Notts mum ashamed to breastfeed after pharmacist ‘threw towel over her’

Hucknall mum Catherine Porter was covered by an Pharmacist while breastfeeding in a City chemist.
Hucknall mum Catherine Porter was covered by an Pharmacist while breastfeeding in a City chemist.

A miffed mum has told of her shock after a pharmacist ‘threw a towel over her’ to cover up her child as she breast-fed in public.

Young mum Catherine Porter from Hucknall said she was ‘literally livid’ after she went into a Nottingham pharmacy with her baby, Mya.

Young mum Catherine was 'livid' after a pharmacist covered her with a towel while she was breastfeeeding.

Young mum Catherine was 'livid' after a pharmacist covered her with a towel while she was breastfeeeding.

She told: “Me and my sister went to the pharmacy with five-month-old old daughter – when we were waiting I decided to take a seat and feed my daughter as she was getting very restless.

“In doing so a man who worked at the pharmacy threw a heavy towel over my daughter and me. I was fully covered and you couldn’t see anything other than my daughters head.

“The towel was heavy, dirty and I wouldn’t say it was light enough for her to breathe through.”

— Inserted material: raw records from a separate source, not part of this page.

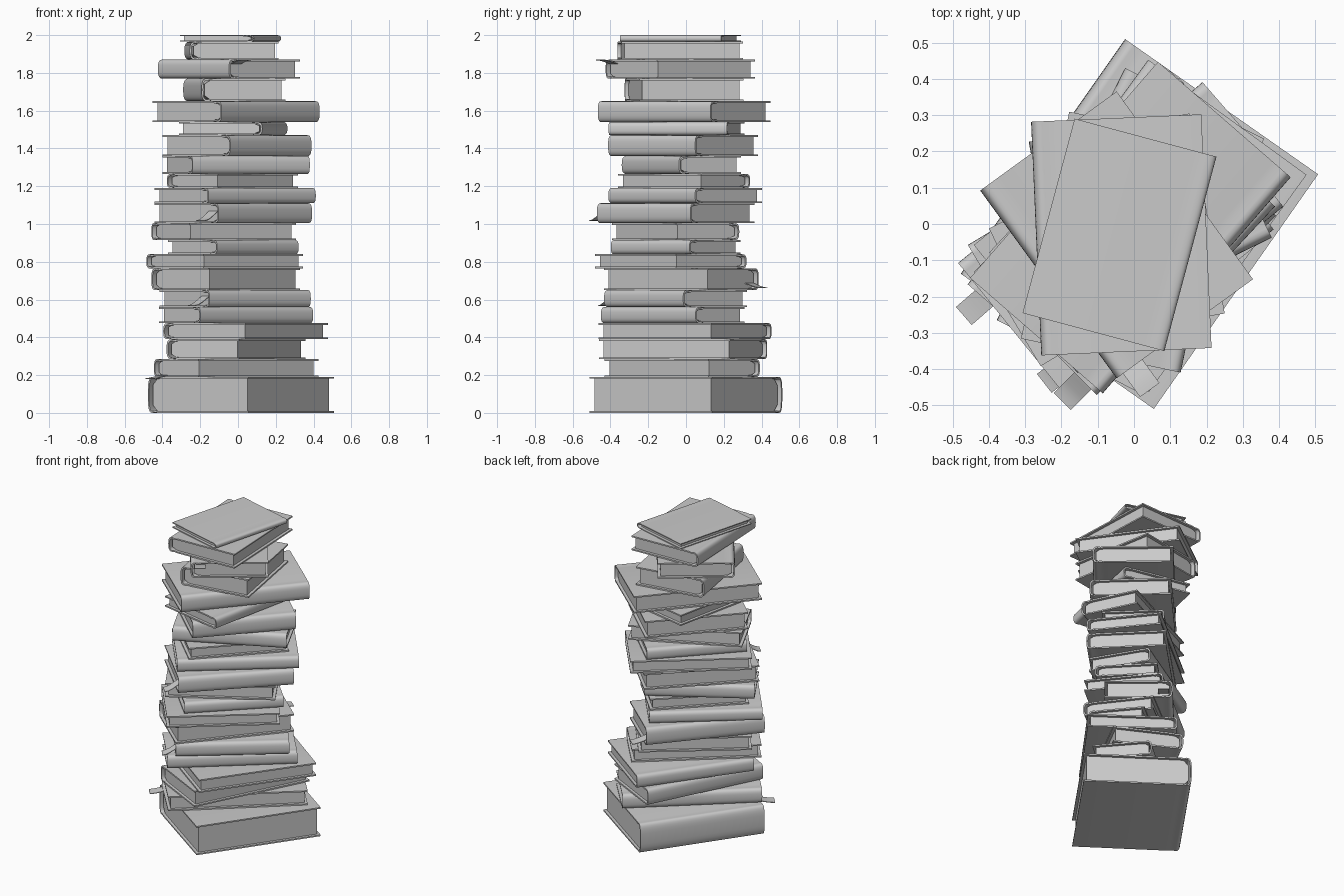
import bpy
import bmesh
import math
from mathutils import Matrix, Vector

if "Cube" in bpy.data.objects:
    bpy.data.objects.remove(bpy.data.objects["Cube"], do_unlink=True)

BOARD = 0.009      # cover thickness
OVERHANG = 0.018   # how far the boards stand out past the pages

grey = bpy.data.materials.new("plain_grey")
grey.use_nodes = True
grey.diffuse_color = (0.6, 0.6, 0.6, 1)
grey.node_tree.nodes["Principled BSDF"].inputs["Base Color"].default_value = (0.6, 0.6, 0.6, 1)

# Stack from the ground up:
# top height, centre x, centre y, direction the spine faces, length, width
BOOKS = [
    (0.19, 0.015, 0, 145, 0.79, 0.65),
    (0.285, -0.01, -0.02, 131, 0.84, 0.36),
    (0.39, -0.01, -0.015, 153, 0.78, 0.43),
    (0.475, 0.04, -0.005, 144, 0.74, 0.54),
    (0.56, -0.01, -0.07, -50, 0.78, 0.34),
    (0.65, -0.015, -0.055, -52, 0.68, 0.43),
    (0.765, -0.065, -0.025, 139, 0.73, 0.41),
    (0.84, -0.07, -0.08, 129, 0.68, 0.48),
    (0.915, -0.025, -0.055, -46, 0.6, 0.375),
    (1.005, -0.075, -0.055, 121, 0.66, 0.39),
    (1.11, -0.025, -0.055, -45, 0.7, 0.48),
    (1.19, -0.015, -0.005, -51, 0.73, 0.455),
    (1.265, -0.03, -0.01, 136, 0.61, 0.375),
    (1.36, -0.01, -0.025, -64, 0.69, 0.365),
    (1.47, -0.005, -0.015, -43, 0.63, 0.49),
    (1.54, -0.025, -0.05, -12, 0.64, 0.45),
    (1.65, -0.01, -0.01, -41, 0.79, 0.485),
    (1.77, -0.02, -0.01, 190, 0.56, 0.45),
    (1.87, -0.048, -0.03, 216, 0.64, 0.465),
    (1.965, -0.035, -0.03, 182.5, 0.645, 0.47),
    (2.0, -0.04, -0.03, -15, 0.555, 0.405),
]

# Ribbon bookmarks: book number -> (end of book, height inside, height at tip)
RIBBONS = {
    2: (1, 0.2, 0.18),
    6: (-1, 0.63, 0.565),
    7: (-1, 0.69, 0.66),
    11: (-1, 1.08, 1.015),
    19: (1, 1.84, 1.867),
}


def finish(name, bm, place):
    bmesh.ops.recalc_face_normals(bm, faces=bm.faces)
    mesh = bpy.data.meshes.new(name)
    bm.to_mesh(mesh)
    bm.free()
    mesh.materials.append(grey)
    obj = bpy.data.objects.new(name, mesh)
    obj.matrix_world = place
    bpy.context.collection.objects.link(obj)
    bpy.ops.object.select_all(action="DESELECT")
    obj.select_set(True)
    bpy.context.view_layer.objects.active = obj
    bpy.ops.object.shade_smooth_by_angle(angle=math.radians(40))


def extrude_profile(name, points, start, end, place):
    """Extrude a closed (across, up) profile along the book's length."""
    bm = bmesh.new()
    face = bm.faces.new([bm.verts.new((u, start, z)) for u, z in points])
    grown = bmesh.ops.extrude_face_region(bm, geom=[face])
    moved = [g for g in grown["geom"] if isinstance(g, bmesh.types.BMVert)]
    bmesh.ops.translate(bm, vec=(0, end - start, 0), verts=moved)
    finish(name, bm, place)


def cover_path(width, height, inset):
    """Board, hinge groove, rounded spine, groove, board."""
    half = height / 2 - inset
    hinge = width / 2 - 0.03
    groove = min(0.003, height * 0.04)
    upper = [(-width / 2, half), (hinge - 0.035, half), (hinge - 0.018, half - groove)]
    spine = []
    steps = 14
    for i in range(steps + 1):
        a = math.pi * (0.5 - i / steps)
        c, s = math.cos(a), math.sin(a)
        spine.append((hinge + (0.03 - inset) * max(c, 0) ** 0.7,
                      half * math.copysign(abs(s) ** 0.7, s)))
    lower = [(u, -z) for u, z in reversed(upper)]
    return upper + spine + lower


def placed(x, y, z, facing):
    return Matrix.Translation((x, y, z)) @ Matrix.Rotation(math.radians(facing), 4, "Z")


def add_book(number, bottom, top, x, y, facing, length, width):
    height = top - bottom
    place = placed(x, y, (bottom + top) / 2, facing)
    board = min(BOARD, height * 0.16)

    # cover: one folded sheet
    outline = cover_path(width, height, 0) + cover_path(width, height, board)[::-1]
    extrude_profile(f"book_cover_{number}", outline, -length / 2, length / 2, place)

    # page block set in on three sides
    half = height / 2 - board * 0.9
    left, right = -width / 2 + OVERHANG, width / 2 - 0.02
    block = [(left, -half), (right - 0.03, -half), (right, -half * 0.6),
             (right, half * 0.6), (right - 0.03, half), (left, half)]
    end = length / 2 - OVERHANG
    extrude_profile(f"book_pages_{number}", block, -end, end, place)


def add_ribbon(number, side, z_in, z_tip):
    """Thin bookmark that comes out of the pages near the spine."""
    _, x, y, facing, length, width = BOOKS[number - 1]
    middle = width / 2 - 0.055
    bm = bmesh.new()
    rows = []
    steps = 6
    for i in range(steps + 1):
        t = i / steps
        along = side * (length / 2 - 0.06 + 0.14 * t)
        z = z_in + (z_tip - z_in) * t * t * (3 - 2 * t)
        rows.append([bm.verts.new(Vector((middle + across, along, z + lift)))
                     for across, lift in ((-0.033, 0), (0.033, 0), (0.033, 0.004), (-0.033, 0.004))])
    for a, b in zip(rows, rows[1:]):
        for k in range(4):
            n = (k + 1) % 4
            bm.faces.new((a[k], a[n], b[n], b[k]))
    bm.faces.new(rows[0])
    bm.faces.new(rows[-1])
    finish(f"ribbon_bookmark_{number}", bm, placed(x, y, 0, facing))


# stack the books, each resting on the one below
floor = 0
for number, book in enumerate(BOOKS, 1):
    add_book(number, floor, *book)
    floor = book[0]

for number, ribbon in RIBBONS.items():
    add_ribbon(number, *ribbon)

The full-time mum, 19, added: “I am a young mum that I chose to give my baby the best start in life by breast-feeding. I have never been made to feel so disgusting for feeding a child and I’m in complete and utter disbelief that I was treated this way. It’s made me feel as if breast feeding is the wrong thing to do.”

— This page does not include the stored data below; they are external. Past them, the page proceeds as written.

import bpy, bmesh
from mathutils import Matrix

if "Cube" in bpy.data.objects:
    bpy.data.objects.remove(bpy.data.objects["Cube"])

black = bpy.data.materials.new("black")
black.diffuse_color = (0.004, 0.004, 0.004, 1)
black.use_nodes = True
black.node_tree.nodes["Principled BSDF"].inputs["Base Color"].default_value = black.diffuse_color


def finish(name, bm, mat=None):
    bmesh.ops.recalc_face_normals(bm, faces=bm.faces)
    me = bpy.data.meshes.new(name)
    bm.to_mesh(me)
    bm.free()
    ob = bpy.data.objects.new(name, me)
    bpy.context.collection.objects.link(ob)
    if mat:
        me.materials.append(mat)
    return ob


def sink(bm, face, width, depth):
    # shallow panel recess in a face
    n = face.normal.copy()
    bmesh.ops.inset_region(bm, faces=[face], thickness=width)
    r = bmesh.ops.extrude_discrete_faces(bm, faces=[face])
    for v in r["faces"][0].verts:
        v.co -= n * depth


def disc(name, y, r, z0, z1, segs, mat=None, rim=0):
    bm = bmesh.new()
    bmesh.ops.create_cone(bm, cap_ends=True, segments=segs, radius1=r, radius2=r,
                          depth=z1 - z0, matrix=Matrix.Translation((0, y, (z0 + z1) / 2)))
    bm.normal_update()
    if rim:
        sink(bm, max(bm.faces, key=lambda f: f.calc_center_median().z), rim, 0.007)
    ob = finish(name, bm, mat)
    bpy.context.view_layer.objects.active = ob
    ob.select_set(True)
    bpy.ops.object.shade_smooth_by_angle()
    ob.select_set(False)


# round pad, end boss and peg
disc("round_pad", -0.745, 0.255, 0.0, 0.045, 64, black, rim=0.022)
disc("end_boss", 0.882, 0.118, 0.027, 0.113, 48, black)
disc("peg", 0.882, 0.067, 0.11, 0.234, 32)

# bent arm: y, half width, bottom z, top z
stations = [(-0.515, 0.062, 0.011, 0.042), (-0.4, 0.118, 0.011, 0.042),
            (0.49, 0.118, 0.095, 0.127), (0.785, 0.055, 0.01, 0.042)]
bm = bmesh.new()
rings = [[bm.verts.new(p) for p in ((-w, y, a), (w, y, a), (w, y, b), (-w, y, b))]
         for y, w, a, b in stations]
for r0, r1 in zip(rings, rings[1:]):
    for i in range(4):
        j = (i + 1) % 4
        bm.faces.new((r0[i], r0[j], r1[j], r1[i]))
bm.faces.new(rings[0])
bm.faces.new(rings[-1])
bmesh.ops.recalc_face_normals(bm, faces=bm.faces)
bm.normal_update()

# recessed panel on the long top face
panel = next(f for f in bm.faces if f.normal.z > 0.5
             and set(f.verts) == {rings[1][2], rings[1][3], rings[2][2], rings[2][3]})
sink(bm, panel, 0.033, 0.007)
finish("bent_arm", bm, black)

The pharmacist at Canning Chemist in Beastmarket Hill, Nottingham, who asked not to be named’ confirmed he covered the breastfeeding mum with a towel but denied ‘throwing’ the towel.

He said: “It was held in front of her to cover her. Nothing was thrown at them. We’re a pharmacy, we don’t throw things over our customers.”

We have all ages that come in from young to old. We didn’t realise we were offending them but apparently so.

People can do that in public if they wish. But because we had customers we felt it was appropriate.

We asked the pharmacist if he agreed stigmas surrounding nursing can only change if mums have the confidence to breastfeed in the open.

He responded: “We’re not against it at all. The culture may change and one day there will be breast feeding in the Market Square. It’s something I felt was appropriate to do, we’ve offered it in the past and it’s been okay. Often people have their own shawls and cover up themselves.”

Nottinghamshire NHS’s breastfeeding team said: “Breastfeeding is more than just a valuable food. Responding to your baby’s need for love, comfort and food helps their brain to develop and make healthy connections. Babies need to feel safe and loved.”